What has been the biggest adjustment to being out of the classroom?
“It’s hard not being with middle school kids every day. They have a special quality about them that warms my heart. Their energy for life, the little things we often take for granted, is exhilarating. They kept me young, for sure.”
What was one of the most enjoyable aspects of teaching?
“Being surrounded by energetic 11-year-olds that gave you their heart if you connected with them. Maybe it sounds odd but I never had a problem connecting with the kids. They want your attention, your support, encouragement and structure that, as teachers, we are able to provide them. They were and always will be pure joy.”
And the most challenging?

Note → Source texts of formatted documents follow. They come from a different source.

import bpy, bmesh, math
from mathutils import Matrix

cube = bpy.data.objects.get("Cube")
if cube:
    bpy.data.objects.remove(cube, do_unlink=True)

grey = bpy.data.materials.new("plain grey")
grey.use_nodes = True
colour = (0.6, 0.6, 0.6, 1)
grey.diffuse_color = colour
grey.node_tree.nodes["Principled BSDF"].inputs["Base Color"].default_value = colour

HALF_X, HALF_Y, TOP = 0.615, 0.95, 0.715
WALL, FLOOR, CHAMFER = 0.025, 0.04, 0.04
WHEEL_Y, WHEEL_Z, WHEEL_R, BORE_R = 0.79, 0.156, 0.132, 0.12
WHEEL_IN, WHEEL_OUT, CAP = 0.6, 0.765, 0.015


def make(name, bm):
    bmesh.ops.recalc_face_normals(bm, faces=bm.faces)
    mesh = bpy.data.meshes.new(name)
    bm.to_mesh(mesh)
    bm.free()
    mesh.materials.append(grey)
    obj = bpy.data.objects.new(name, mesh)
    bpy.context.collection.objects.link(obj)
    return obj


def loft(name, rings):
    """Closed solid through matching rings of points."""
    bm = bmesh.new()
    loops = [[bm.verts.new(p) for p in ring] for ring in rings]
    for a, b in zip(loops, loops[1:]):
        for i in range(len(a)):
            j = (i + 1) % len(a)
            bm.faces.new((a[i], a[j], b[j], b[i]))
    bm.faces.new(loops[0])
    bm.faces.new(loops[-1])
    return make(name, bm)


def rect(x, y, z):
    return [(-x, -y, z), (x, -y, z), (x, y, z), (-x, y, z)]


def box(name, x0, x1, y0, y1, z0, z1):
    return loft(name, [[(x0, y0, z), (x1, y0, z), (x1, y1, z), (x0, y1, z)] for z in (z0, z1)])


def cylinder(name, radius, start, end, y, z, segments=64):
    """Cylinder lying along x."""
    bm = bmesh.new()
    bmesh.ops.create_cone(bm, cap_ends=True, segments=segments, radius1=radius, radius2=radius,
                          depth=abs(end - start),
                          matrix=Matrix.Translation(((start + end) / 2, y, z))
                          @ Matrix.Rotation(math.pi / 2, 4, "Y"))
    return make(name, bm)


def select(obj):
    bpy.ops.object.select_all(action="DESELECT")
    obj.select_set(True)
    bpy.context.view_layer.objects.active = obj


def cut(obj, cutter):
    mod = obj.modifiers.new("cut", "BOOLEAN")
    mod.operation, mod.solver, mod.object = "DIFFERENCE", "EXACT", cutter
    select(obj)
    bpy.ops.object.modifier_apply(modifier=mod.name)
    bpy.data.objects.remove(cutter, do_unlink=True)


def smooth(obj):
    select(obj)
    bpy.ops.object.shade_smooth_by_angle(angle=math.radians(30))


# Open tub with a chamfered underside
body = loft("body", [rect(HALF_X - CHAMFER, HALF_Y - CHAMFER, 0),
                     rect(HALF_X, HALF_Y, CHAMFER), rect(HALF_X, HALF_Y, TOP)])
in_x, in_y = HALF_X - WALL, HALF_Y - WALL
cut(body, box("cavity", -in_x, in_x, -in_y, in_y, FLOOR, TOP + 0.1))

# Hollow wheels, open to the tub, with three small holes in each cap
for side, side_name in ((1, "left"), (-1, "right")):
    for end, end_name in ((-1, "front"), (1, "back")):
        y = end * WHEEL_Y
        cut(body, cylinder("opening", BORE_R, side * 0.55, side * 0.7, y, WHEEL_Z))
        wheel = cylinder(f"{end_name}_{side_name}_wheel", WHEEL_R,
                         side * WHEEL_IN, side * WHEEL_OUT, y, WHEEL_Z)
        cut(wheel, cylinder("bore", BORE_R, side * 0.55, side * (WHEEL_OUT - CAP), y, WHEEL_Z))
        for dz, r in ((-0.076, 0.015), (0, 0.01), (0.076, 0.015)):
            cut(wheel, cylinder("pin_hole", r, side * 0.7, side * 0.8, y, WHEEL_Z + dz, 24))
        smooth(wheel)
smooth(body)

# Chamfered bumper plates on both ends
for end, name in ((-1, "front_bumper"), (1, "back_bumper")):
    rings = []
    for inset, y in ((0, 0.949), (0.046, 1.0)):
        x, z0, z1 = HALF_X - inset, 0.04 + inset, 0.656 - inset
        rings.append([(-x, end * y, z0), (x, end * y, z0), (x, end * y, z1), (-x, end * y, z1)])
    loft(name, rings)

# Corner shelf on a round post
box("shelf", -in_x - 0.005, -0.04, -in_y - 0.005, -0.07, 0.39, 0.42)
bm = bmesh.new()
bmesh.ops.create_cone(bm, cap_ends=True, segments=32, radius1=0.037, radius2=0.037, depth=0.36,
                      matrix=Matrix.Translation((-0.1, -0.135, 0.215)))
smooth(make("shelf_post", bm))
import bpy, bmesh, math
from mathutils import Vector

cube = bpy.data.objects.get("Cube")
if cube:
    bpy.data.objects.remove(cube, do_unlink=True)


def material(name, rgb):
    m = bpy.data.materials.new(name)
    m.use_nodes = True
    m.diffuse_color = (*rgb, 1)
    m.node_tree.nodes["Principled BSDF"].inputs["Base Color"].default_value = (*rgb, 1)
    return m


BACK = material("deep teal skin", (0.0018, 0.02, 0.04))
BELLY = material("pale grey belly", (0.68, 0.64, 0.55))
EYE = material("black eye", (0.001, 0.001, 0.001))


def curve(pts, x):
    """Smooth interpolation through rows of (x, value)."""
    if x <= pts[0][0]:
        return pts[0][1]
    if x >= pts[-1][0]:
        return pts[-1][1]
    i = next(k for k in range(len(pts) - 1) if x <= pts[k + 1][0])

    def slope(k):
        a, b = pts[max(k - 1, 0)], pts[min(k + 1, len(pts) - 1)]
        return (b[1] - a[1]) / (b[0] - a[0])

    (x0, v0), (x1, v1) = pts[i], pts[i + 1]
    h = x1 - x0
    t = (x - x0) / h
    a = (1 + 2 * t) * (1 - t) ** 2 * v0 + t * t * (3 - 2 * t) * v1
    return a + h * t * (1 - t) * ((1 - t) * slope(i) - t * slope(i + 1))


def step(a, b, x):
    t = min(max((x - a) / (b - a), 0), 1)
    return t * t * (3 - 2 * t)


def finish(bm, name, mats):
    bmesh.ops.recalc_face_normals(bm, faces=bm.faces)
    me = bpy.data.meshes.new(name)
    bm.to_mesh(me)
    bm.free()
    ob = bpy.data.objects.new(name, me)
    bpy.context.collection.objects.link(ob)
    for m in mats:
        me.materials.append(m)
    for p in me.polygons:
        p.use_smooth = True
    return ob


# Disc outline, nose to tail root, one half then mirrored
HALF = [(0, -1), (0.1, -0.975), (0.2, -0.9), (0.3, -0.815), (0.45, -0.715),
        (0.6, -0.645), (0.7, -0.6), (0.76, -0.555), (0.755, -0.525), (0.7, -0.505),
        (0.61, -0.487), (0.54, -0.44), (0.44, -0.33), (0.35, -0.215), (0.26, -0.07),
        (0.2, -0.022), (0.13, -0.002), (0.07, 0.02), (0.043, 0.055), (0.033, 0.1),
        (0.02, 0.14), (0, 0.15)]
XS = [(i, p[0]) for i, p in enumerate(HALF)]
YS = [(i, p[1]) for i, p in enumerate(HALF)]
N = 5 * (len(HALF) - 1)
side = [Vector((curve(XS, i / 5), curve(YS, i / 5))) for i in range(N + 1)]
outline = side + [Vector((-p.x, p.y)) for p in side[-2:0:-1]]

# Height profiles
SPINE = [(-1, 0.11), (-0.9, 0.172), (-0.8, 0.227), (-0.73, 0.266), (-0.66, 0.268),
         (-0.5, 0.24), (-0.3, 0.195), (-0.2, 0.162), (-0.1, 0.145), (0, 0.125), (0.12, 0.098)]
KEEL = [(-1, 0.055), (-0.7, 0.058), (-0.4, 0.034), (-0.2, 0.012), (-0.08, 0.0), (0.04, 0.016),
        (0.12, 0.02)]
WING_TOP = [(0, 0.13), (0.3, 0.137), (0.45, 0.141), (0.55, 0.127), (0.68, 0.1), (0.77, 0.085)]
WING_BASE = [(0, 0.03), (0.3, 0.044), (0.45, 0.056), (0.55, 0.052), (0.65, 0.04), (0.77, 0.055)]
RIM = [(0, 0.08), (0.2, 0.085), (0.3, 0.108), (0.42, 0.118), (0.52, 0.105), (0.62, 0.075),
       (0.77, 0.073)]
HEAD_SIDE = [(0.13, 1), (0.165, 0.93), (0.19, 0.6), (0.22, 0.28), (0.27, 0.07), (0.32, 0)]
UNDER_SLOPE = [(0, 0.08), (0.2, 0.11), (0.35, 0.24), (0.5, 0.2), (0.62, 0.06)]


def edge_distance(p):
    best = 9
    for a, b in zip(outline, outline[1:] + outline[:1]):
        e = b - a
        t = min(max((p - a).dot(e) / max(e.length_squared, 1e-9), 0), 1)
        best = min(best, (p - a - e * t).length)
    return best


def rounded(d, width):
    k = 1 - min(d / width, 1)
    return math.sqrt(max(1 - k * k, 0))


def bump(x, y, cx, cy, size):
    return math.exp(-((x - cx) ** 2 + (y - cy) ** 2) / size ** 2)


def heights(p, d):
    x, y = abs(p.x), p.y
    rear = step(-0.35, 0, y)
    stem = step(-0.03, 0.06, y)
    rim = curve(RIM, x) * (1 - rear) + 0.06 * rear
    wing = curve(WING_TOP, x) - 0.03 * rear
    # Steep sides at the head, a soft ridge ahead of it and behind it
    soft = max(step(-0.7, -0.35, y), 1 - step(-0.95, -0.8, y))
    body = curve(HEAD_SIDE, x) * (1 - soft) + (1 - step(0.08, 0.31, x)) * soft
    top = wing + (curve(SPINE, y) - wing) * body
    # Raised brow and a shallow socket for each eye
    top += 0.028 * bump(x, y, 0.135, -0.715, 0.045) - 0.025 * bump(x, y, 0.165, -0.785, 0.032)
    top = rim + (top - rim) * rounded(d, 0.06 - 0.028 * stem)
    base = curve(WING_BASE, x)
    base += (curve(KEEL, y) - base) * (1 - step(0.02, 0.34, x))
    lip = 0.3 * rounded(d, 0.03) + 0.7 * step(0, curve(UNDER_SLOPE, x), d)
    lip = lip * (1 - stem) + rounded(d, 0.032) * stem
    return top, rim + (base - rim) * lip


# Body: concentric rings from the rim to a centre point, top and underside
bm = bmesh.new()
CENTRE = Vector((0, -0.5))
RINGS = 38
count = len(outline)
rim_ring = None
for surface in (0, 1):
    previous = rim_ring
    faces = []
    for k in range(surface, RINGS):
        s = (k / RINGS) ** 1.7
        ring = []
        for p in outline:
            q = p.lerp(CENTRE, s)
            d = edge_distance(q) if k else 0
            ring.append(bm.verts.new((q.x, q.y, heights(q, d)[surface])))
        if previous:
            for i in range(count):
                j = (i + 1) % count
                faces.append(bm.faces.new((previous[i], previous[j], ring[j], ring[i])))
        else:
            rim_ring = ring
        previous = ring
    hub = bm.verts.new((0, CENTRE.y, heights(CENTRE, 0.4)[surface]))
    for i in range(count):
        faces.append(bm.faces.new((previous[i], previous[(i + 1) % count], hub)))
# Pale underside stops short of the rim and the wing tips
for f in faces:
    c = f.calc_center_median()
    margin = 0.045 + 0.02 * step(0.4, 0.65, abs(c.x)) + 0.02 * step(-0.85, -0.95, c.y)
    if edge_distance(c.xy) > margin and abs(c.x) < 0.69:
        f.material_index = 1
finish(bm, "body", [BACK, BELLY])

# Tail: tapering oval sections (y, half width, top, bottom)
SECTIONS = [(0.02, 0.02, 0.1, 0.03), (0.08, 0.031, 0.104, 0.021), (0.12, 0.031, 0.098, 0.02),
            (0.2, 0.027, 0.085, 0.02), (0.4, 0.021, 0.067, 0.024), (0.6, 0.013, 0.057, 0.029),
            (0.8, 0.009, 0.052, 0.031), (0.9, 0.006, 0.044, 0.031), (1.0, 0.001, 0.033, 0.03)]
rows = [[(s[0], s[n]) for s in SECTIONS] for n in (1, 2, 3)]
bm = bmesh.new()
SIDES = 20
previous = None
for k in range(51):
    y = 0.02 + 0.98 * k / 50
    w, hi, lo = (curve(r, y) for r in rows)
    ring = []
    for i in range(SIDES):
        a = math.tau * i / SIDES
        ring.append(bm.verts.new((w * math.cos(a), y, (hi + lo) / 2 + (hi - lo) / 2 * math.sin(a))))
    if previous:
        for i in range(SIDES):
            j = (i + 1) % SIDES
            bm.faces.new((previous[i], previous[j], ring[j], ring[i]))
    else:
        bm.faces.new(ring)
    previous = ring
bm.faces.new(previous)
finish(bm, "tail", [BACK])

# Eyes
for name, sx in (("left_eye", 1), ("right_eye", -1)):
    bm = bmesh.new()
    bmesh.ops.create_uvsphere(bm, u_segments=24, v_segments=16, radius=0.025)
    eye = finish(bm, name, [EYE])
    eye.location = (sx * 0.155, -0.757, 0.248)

“Reaching the child that brought with them a lot of baggage. Folks outside the education realm may often overlook the fact that teachers only have them for seven hours. They have families and support systems ‑ or lack thereof ‑ that we cannot control. Kids face a host of challenges outside the classroom that they absolutely bring with them to school. I can tell which kids had breakfast and are ready to learn versus those that just woke up and are hungry. While we may not be able to control those outside influences, the kids definitely bring those life experiences into the classroom.”
What are some of the biggest lessons you’ve learned yourself from your 45 years in education?
“Be able to monitor and adjust to a new situation within minutes. If you want to teach, I can guarantee you that before 7:30 a.m., you will have made 50 decisions. You can’t be wishy-washy, especially not with 11-year-olds. I have learned how to make decisions, to monitor and to adapt. It’s important to be flexible. If a lesson isn’t working, you try a new tactic on the fly. Whatever it takes to educate, foster, encourage and engage the student ... that’s what’s demanded of a teacher.”
So how have you been occupying your newfound free time?
“I spend my days caring for a 5-month-old grandson and my 96-year-old mother. I also have the pleasure of helping one of my mother’s caregivers study for the GED. We mainly focus on math, which is my love and her nemesis. It’s a very heartwarming experience to be given the opportunity to teach an adult who wants to get her high school diploma. I also enjoy spending time with my husband of 46 years, who is a retired (Lexington-Richland 5) administrator.
So could you ever see yourself back in the classroom?
“Well, my teaching license doesn’t expire for another few years, so we’ll see. I just love the students. I love building them up and making them feel good about themselves … and about school. Teaching is what I’ve always wanted to do. It’s my way of making a difference in the world.”